Officers surrounded the building and tried to talk Tammi into walking out of the store. He refused. At some point a fire broke out and engulfed the station. When the fire was out, authorities found Tammi dead inside, Hedlund said.

Hedlund said Tammi, a local resident, was known to police, but declined to specify why.



Snowplow driver survives crash into train

A 109-car freight train collided with a snowplow in central Minnesota, pitching the truck driver through his vehicle's windshield, authorities said.

After tumbling over the truck's hood, 31-year-old Darin Pierce recalled a day later, "The next thing I remember is hitting the ground. I stood up and said, 'What the heck just happened? I saw the train that went by, and I said, 'I just got hit by a train.' "

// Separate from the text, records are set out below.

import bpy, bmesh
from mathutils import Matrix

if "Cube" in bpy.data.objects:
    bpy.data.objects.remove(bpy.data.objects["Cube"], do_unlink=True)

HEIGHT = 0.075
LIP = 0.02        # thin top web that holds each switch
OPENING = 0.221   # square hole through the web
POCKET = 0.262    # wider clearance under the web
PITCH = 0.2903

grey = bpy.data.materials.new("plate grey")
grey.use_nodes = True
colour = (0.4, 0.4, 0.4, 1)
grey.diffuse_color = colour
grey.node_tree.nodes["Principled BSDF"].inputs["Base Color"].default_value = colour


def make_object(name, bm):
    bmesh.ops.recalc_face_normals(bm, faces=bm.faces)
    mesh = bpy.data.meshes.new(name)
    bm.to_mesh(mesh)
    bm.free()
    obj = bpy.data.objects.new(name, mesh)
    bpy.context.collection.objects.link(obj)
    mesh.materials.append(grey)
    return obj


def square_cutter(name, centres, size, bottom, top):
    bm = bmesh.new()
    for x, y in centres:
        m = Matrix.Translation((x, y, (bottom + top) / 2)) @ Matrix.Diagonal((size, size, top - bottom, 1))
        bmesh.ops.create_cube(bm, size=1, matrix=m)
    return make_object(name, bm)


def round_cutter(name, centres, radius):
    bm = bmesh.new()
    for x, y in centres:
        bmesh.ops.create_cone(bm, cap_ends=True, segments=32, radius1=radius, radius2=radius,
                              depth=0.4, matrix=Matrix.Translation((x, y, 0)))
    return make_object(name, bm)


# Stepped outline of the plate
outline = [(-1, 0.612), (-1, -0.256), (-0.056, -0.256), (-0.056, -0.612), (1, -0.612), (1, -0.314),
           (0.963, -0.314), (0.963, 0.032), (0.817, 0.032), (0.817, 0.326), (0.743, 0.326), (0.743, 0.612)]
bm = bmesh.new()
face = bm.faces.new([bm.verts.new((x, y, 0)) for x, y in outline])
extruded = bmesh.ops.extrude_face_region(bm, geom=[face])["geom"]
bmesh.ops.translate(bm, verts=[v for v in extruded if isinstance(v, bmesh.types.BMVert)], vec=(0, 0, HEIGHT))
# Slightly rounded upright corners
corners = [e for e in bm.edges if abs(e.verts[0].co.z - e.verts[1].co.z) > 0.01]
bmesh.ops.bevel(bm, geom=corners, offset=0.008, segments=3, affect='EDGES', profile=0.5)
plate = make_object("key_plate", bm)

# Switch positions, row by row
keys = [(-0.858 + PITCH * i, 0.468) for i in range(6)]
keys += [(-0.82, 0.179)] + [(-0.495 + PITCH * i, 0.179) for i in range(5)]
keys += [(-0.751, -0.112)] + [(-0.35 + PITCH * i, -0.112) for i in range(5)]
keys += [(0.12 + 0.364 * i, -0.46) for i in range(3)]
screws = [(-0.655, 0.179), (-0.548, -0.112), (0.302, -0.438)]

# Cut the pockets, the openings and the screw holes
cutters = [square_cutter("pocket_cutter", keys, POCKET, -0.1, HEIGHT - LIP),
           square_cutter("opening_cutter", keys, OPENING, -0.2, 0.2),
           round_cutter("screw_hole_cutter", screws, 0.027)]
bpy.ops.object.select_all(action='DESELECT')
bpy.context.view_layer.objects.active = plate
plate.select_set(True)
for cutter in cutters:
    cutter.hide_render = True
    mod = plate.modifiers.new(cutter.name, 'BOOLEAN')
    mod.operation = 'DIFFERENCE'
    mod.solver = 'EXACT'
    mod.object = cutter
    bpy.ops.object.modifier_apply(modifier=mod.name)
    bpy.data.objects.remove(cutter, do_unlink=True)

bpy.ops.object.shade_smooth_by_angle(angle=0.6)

The husband and father of two adolescent girls said from his home in Pennock, Minn., that he's grateful to come away from the wreck Wednesday morning with 15 stitches in his thumb, a slight fracture in his spine that will heal on its own, and many bumps and bruises.

"If I had been 4 feet further across the tracks, I don't think I would have survived," he said.

The collision occurred about 8:50 a.m. at the rail crossing on 493rd Avenue in Brooten, according to the Stearns County Sheriff's Office.

Pierce, driving a truck contracted by North Fork Township and the city of Brooten for snow removal, was heading south on 493rd and stopped at the railway crossing, authorities said. He proceeded forward and collided with the eastbound train.

"I pulled up there … and there are trees off to the left," Pierce said. "I looked. … I don't remember hearing a horn or seeing the train."

The impact tossed Pierce, who was not wearing a seat belt, through his front windshield.

"If I would've had my seat belt on, I would've been better off," said Pierce, at first taken by ambulance to Glacial Ridge Hospital in nearby Glenwood, and from there to St. Cloud Hospital. "I was definitely lucky, and I should've worn my seat belt. I always thought I was invincible and I didn't need them."